Wednesday, March 23, 2016

Attempt, you can be charged with attempting almost anything.

Missouri attempt question

Asked 32 minutes ago - Kansas City, MO
Practice area: Criminal Defense
In Missouri I noticed the law statutes some of them say the commission of this offense or attempt of this offense is a class felony. Others don't say anything about attempting does that mean you usually don't see attempted charges on those crimes.


  1. Answered Missouri has a single broad statute that covers attempt of almost any crime. Some crimes there is no possibility of attempt, but most crimes you can. I will link the text of the statute below, it is a "catchall" to the non specific attempt statutes.
    564.011. 1. A person is guilty of attempt to commit an offense when, with the purpose of committing the offense, he does any act which is a substantial step towards the commission of the offense. A "substantial step" is conduct which is strongly corroborative of the firmness of the actor's purpose to complete the commission of the offense.

    2. It is no defense to a prosecution under this section that the offense attempted was, under the actual attendant circumstances, factually or legally impossible of commission, if such offense could have been committed had the attendant circumstances been as the actor believed them to be.

    3. Unless otherwise provided, an attempt to commit an offense is a:

    (1) Class B felony if the offense attempted is a class A felony.

    (2) Class C felony if the offense attempted is a class B felony.

    (3) Class D felony if the offense attempted is a class C felony.

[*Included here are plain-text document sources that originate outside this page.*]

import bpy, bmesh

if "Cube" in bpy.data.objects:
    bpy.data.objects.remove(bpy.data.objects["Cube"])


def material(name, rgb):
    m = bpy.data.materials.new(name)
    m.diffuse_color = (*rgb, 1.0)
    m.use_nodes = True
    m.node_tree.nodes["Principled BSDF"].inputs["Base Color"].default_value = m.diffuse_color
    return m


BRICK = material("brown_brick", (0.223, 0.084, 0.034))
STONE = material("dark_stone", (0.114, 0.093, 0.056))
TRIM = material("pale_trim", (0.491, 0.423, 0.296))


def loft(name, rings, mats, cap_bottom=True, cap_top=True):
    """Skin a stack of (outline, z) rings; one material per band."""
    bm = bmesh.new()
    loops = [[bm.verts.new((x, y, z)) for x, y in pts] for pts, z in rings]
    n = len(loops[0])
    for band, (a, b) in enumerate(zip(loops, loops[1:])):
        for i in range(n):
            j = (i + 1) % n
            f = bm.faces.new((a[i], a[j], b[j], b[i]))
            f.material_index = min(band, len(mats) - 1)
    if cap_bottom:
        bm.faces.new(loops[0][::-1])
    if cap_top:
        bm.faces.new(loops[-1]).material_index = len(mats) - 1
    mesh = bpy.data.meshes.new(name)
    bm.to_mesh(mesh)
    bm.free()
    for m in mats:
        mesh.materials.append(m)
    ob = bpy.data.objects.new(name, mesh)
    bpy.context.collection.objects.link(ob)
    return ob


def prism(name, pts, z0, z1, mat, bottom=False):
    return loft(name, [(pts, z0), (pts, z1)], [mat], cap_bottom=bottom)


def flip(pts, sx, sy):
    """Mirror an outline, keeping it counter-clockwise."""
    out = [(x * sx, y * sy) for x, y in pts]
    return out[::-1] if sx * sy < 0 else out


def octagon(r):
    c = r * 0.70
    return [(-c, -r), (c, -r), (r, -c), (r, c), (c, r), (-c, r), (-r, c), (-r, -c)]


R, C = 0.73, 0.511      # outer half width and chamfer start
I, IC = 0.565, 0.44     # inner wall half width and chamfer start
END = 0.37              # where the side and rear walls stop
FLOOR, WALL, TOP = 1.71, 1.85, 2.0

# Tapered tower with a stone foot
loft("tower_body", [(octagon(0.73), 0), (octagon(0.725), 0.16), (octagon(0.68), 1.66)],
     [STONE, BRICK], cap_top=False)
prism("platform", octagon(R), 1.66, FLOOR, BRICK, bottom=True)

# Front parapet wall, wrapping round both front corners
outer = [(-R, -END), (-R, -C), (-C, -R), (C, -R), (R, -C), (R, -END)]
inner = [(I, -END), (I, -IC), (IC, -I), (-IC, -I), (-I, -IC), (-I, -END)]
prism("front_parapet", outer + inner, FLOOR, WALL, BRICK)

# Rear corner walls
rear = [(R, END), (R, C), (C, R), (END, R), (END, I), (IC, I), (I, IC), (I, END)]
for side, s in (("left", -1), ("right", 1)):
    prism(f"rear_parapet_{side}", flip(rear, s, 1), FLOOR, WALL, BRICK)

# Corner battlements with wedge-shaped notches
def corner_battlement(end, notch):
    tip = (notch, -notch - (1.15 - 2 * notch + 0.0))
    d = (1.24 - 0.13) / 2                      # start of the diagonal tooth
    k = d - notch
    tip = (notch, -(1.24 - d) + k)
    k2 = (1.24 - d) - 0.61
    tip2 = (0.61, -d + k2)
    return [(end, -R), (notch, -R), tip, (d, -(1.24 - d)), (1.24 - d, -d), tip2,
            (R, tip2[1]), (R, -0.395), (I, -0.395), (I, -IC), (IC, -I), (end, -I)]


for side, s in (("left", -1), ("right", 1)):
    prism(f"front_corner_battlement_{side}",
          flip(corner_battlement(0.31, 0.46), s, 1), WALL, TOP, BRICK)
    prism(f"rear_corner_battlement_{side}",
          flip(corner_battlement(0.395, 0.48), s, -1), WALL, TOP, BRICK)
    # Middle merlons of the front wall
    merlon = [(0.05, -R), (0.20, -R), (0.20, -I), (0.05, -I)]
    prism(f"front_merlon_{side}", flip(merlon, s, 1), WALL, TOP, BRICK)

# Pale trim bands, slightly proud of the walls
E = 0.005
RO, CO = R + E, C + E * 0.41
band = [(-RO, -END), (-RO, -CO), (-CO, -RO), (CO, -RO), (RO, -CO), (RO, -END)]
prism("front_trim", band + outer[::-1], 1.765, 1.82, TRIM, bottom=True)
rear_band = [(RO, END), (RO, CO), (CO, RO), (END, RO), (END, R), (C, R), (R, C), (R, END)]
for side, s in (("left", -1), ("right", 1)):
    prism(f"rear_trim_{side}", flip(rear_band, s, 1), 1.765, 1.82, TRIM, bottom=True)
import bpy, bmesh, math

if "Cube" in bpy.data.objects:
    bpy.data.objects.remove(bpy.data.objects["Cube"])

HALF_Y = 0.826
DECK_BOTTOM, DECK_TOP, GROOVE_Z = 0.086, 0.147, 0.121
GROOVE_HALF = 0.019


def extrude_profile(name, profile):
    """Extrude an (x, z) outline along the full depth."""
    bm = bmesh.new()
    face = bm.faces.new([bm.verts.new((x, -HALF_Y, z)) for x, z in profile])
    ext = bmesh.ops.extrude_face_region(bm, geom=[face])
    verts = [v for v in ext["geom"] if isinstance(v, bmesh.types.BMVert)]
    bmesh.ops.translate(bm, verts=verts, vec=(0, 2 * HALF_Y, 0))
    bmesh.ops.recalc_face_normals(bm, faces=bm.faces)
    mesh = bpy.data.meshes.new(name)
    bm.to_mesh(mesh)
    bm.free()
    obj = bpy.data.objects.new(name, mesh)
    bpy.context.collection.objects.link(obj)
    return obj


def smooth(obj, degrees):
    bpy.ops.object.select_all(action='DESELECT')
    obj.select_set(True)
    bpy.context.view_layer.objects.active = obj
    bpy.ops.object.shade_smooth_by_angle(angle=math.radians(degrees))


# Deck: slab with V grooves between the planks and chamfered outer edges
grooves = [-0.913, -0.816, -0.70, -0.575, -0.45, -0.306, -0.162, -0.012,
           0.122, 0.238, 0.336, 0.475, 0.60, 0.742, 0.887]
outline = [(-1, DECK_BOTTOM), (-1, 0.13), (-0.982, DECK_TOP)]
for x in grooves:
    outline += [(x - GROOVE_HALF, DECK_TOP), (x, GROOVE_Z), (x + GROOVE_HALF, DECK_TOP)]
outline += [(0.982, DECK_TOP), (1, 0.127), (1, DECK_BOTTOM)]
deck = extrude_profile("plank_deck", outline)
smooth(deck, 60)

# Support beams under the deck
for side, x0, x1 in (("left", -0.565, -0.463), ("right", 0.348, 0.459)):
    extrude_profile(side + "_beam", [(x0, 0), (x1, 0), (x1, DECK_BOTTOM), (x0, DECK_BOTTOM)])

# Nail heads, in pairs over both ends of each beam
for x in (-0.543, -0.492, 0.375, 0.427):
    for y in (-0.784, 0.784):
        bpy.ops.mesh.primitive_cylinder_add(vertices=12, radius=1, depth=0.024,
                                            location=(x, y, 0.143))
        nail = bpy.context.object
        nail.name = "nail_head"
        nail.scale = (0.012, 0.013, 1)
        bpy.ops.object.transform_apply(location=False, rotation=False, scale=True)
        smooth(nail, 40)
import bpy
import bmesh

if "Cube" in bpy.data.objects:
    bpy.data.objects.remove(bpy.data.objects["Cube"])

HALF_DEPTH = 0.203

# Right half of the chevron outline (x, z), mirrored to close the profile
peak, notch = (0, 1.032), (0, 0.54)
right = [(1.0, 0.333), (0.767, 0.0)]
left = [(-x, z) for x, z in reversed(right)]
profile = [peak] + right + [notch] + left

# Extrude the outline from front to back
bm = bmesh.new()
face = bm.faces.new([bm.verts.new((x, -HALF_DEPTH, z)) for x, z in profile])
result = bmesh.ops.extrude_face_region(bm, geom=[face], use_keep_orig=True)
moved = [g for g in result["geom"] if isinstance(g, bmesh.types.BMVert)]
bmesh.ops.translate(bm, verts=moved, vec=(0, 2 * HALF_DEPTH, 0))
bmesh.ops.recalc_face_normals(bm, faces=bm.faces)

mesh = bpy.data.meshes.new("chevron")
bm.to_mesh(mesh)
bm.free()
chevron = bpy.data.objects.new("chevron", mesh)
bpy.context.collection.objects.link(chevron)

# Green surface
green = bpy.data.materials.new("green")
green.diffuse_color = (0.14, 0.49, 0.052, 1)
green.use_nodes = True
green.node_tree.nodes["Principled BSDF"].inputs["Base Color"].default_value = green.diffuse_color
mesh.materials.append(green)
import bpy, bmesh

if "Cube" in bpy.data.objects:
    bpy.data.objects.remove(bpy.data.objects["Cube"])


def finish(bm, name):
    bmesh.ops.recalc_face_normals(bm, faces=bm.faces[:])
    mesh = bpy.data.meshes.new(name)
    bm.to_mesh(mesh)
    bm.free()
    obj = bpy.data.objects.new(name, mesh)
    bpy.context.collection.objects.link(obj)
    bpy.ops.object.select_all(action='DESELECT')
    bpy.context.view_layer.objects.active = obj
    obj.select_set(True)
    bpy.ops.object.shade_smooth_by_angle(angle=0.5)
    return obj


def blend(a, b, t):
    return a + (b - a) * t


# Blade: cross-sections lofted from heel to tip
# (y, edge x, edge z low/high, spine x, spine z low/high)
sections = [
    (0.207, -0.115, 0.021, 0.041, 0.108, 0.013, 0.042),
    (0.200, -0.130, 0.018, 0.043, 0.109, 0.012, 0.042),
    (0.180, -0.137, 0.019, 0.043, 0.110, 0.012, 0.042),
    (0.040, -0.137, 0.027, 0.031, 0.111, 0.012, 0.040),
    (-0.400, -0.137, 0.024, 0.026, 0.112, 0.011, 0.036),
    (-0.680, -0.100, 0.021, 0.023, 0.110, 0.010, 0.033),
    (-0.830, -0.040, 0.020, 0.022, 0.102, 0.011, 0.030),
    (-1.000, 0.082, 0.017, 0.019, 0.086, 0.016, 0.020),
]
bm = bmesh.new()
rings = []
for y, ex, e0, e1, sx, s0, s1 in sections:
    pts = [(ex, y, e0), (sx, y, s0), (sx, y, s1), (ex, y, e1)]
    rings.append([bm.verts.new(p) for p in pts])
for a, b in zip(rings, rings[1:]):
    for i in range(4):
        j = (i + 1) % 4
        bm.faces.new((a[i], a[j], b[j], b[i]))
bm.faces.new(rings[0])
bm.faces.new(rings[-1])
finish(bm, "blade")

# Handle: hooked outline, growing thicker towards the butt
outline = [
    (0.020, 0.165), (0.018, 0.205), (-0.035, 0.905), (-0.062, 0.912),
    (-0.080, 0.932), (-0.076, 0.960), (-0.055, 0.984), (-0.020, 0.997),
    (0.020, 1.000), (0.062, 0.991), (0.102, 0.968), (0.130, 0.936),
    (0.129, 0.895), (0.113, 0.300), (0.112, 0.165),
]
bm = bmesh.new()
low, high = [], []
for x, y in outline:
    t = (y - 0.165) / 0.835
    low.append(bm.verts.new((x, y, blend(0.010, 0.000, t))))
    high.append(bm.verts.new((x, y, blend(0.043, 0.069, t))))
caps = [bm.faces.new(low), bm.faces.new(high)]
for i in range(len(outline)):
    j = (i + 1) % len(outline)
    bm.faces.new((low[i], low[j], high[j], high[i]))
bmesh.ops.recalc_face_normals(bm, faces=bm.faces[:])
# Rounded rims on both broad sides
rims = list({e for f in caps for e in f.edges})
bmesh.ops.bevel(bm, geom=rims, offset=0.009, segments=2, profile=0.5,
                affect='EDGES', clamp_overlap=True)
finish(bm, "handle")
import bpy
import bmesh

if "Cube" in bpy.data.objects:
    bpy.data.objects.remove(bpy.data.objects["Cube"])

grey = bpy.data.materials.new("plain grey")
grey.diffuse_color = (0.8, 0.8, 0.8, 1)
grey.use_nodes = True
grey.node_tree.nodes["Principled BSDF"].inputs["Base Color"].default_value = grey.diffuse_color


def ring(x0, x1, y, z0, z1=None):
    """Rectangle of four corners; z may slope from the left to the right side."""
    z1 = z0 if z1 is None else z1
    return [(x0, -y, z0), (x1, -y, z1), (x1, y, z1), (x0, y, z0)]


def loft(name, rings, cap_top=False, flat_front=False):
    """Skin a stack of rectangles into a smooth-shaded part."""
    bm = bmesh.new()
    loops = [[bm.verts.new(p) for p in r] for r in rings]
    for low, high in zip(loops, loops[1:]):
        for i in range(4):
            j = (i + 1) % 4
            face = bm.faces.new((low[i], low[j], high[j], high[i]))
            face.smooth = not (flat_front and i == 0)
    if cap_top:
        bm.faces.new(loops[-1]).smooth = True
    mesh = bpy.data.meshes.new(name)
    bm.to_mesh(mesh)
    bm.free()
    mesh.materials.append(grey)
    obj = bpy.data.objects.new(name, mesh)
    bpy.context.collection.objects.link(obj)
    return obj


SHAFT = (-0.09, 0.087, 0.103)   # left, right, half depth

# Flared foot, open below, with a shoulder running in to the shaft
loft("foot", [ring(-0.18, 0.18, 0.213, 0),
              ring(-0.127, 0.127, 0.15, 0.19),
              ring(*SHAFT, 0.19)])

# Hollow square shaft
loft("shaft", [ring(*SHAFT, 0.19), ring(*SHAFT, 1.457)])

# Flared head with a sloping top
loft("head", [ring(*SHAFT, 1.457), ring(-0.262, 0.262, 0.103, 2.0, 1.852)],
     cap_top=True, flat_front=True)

    (4) Class A misdemeanor if the offense attempted is a class D felony.

    (5) Class C misdemeanor if the offense attempted is a misdemeanor of any degree.
    All information provided by this site, including summaries and articles on legal topics, is general in nature and provided for informational purposes only. This information is not intended as legal advice, and should not be taken as such. Legal advice involves an attorney’s application of legal knowledge and judgment to specific facts and circumstances presented by a client. Before providing specific advice, a lawyer may need to conduct legal research and/or obtain additional facts. Nonlawyers should therefore not draw conclusions about what may be legally required, permissible, or advisable based solely upon consultation of general sources of legal information, including this and other law firm websites, without first seeking appropriate legal advice.